3. Understand proof beyond a reasonable doubt

To be found guilty of a crime, there must be proof that:

  • you did something against the law, and
  • you had a guilty state of mind when you broke the law.

It's not enough for the judge or jury to believe you're probably guilty. Proof beyond a reasonable doubt means proof that is close to an absolute certainty. If the judge or jury is sure you committed the crime based on the , that is enough. They have been satisfied beyond a reasonable doubt that you're guilty.

A reasonable doubt is based on common sense.
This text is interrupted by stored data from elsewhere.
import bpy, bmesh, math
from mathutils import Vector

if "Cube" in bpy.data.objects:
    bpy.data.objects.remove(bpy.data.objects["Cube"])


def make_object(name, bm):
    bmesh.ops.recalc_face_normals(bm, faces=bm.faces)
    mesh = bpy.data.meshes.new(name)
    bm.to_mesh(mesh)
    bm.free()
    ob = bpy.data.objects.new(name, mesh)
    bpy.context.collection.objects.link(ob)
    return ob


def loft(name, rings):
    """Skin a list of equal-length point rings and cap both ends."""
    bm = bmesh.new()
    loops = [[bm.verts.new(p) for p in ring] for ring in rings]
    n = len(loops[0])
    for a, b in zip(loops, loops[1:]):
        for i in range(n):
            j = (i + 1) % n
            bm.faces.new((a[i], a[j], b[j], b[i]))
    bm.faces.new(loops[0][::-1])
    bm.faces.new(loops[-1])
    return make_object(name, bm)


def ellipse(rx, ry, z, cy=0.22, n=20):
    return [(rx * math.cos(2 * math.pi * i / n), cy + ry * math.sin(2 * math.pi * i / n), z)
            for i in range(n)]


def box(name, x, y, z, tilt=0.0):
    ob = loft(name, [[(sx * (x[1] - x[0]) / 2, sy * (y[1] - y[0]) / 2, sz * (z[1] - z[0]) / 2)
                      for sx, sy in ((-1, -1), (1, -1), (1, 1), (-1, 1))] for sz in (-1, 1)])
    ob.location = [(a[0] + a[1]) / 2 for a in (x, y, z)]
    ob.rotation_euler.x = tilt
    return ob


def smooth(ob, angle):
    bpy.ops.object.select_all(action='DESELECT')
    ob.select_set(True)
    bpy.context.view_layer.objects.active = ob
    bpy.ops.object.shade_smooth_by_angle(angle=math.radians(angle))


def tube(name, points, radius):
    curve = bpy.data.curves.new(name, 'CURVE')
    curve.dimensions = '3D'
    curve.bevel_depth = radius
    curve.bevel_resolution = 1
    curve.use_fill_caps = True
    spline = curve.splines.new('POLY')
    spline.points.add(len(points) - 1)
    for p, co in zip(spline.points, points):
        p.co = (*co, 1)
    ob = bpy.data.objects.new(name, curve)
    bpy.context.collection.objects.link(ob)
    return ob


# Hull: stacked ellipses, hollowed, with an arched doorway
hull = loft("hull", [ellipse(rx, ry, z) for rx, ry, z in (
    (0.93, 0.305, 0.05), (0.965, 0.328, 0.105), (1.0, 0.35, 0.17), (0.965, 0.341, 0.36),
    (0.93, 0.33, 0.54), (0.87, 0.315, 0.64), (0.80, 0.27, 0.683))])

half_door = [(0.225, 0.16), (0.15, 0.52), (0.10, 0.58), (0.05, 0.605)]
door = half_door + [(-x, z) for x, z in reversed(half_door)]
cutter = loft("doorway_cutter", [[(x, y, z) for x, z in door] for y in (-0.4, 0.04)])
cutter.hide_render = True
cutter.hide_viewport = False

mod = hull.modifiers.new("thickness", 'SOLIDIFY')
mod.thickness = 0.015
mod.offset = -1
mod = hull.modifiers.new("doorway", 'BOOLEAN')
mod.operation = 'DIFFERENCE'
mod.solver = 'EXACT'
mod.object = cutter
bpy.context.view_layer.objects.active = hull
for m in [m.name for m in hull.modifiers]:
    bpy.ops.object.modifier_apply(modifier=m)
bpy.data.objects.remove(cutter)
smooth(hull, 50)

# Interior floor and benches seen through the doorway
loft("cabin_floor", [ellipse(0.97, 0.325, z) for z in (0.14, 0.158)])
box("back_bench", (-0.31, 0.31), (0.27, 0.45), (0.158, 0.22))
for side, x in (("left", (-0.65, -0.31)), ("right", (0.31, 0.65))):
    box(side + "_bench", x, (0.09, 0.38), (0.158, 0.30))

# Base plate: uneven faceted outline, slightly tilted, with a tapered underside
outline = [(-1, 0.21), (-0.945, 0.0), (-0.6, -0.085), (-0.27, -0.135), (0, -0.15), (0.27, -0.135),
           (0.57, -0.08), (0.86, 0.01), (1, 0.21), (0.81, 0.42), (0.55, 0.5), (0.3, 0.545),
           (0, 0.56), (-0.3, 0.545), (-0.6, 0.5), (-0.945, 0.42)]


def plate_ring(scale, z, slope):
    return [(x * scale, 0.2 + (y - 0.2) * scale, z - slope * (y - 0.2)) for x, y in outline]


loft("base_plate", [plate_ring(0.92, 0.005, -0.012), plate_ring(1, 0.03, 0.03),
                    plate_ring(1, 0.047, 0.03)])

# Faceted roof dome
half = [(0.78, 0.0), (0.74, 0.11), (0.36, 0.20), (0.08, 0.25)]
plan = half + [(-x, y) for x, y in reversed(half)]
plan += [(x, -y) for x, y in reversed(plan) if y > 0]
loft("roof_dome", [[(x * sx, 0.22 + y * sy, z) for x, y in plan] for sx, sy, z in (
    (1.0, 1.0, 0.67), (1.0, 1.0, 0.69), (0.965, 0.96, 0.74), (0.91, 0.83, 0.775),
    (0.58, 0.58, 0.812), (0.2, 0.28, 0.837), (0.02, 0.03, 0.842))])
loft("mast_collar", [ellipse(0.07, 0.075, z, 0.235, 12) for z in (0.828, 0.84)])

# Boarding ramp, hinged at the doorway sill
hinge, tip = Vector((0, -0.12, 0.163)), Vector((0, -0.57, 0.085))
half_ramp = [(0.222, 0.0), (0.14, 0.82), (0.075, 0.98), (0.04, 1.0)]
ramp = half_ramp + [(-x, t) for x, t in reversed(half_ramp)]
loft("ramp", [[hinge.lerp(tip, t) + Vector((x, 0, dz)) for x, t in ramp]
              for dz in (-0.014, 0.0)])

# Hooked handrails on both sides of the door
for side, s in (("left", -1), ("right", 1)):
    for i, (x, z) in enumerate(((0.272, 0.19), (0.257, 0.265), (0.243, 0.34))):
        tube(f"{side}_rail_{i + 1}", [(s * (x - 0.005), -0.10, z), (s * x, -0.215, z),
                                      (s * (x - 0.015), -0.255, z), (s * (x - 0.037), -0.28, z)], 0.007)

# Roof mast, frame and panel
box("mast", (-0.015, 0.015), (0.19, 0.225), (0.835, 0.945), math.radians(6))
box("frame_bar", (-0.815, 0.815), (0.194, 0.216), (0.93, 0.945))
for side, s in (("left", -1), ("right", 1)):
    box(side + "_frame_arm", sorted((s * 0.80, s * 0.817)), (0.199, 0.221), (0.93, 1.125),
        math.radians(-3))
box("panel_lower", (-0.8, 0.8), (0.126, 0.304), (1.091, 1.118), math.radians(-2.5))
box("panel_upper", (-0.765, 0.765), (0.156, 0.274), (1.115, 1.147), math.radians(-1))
If the judge or jury has any doubt and is not certain that you're guilty after looking at the evidence, you must be acquitted.

Hide this website